The top four teams in the FIFA Beach Soccer World Cup
Overall, 14 of the 39 countries that played finished in the top four; four won.
Brazil was the most successful country, with five victories. Their hold on the title has become less pronounced since the early 2010s, with four of their five hits in the 2000s. They are followed by Russia with three titles, Portugal with two and France with one. Brazil and Portugal were the only teams to win world titles before and after FIFA began embargoing the sport.
Tournament appearances in the FIFA Beach Soccer World Cup
Since the event’s inception in 2005, starting with the 2021 World Cup, a total of 39 countries have participated in 11 events. Two countries have participated in all World Cup events, Brazil and Japan. European teams dominate the single qualifiers for each continent, as 10 of the 39 countries come from Europe, twice as many as any other country.
Eight countries that participated in the previous tournament did not participate in the FIFA World Cup; Peru (5) participated in most competitions but did not participate in the World Cup organized by FIFA. Meanwhile, Senegal (8) has played in the most FIFA-sanctioned competitions but never played in the old-World Championships until 2005.
The FIFA Beach Soccer World Cup 2023

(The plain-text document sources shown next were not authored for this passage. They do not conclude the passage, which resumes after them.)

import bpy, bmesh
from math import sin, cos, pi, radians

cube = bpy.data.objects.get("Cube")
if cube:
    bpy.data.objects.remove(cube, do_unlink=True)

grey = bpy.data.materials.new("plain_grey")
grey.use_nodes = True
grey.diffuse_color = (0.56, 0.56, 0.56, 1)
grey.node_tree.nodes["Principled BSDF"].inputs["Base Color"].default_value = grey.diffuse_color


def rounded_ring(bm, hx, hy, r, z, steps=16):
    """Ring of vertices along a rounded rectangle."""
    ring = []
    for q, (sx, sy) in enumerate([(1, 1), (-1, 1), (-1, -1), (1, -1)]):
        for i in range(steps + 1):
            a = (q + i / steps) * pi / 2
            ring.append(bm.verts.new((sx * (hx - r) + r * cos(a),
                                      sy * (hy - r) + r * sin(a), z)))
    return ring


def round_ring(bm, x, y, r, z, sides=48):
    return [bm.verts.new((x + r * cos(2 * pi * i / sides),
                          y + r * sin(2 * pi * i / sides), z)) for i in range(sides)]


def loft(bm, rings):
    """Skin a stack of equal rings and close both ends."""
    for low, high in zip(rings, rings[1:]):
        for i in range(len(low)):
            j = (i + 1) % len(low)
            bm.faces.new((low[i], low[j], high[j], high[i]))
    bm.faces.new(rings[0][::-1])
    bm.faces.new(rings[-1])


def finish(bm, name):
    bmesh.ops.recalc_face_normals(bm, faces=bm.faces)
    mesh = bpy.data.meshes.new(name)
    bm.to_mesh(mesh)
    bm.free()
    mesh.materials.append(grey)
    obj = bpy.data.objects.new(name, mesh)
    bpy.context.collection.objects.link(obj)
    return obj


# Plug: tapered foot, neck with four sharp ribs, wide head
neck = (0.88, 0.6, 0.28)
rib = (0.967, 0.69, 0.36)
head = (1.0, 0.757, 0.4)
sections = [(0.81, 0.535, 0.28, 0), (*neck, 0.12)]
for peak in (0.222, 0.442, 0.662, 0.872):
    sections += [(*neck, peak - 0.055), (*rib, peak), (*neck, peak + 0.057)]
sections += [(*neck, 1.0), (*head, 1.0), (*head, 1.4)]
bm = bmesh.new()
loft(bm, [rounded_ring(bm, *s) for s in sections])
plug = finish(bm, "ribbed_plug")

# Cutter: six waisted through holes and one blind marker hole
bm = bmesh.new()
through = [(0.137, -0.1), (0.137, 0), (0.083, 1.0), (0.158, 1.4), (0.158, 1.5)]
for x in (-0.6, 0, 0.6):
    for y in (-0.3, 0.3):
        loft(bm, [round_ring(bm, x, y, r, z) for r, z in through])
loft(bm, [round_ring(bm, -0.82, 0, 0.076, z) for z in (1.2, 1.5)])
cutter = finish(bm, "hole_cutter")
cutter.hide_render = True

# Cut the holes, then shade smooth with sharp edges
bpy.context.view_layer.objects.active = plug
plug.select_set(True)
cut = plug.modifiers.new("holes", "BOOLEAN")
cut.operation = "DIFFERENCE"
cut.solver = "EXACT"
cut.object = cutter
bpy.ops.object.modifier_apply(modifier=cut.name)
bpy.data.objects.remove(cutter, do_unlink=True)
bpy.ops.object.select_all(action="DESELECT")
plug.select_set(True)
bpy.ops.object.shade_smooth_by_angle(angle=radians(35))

The FIFA Beach Soccer World Cup 2023 will be the 12th version of the FIFA Beach Soccer World Cup, the international premier beach soccer championship for men’s national teams of FIFA member associations. Overall, this will be the 22nd Beach Soccer World Cup since the inception World Beach Soccer Championships, 1995-2004, but it was not regulated by FIFA.
Holding Process the FIFA Beach Soccer World Cup
The FIFA Beach Soccer World Cup takes location every two years and brings together 16 countries to compete on the international stage. From the road to continental qualifiers to the thrilling final, the tournament has seen four former champions: Brazil, Portugal, Russia and France.
You need Everything to know about the FIFA Beach Soccer World Cup
The 12th FIFA Beach Soccer World Cup will take place in 2023
Find out which teams made it and the remaining qualifying dates
Read the list of former Ballon d’Or champions and winners
It is expected to take place in November 2023. All matches will take place in Dubai, United Arab Emirates.
Format The FIFA Beach Soccer World Cup in 2023
The 16 teams will be separated into four groups four. A team gets 3 points for a win in regulation time, 2 points for a win in overtime and 1 point for a win from the penalty spot. The top two players from each group will advance to the knockout stage. Quarter-finals, semi-finals, playoffs and finals will follow.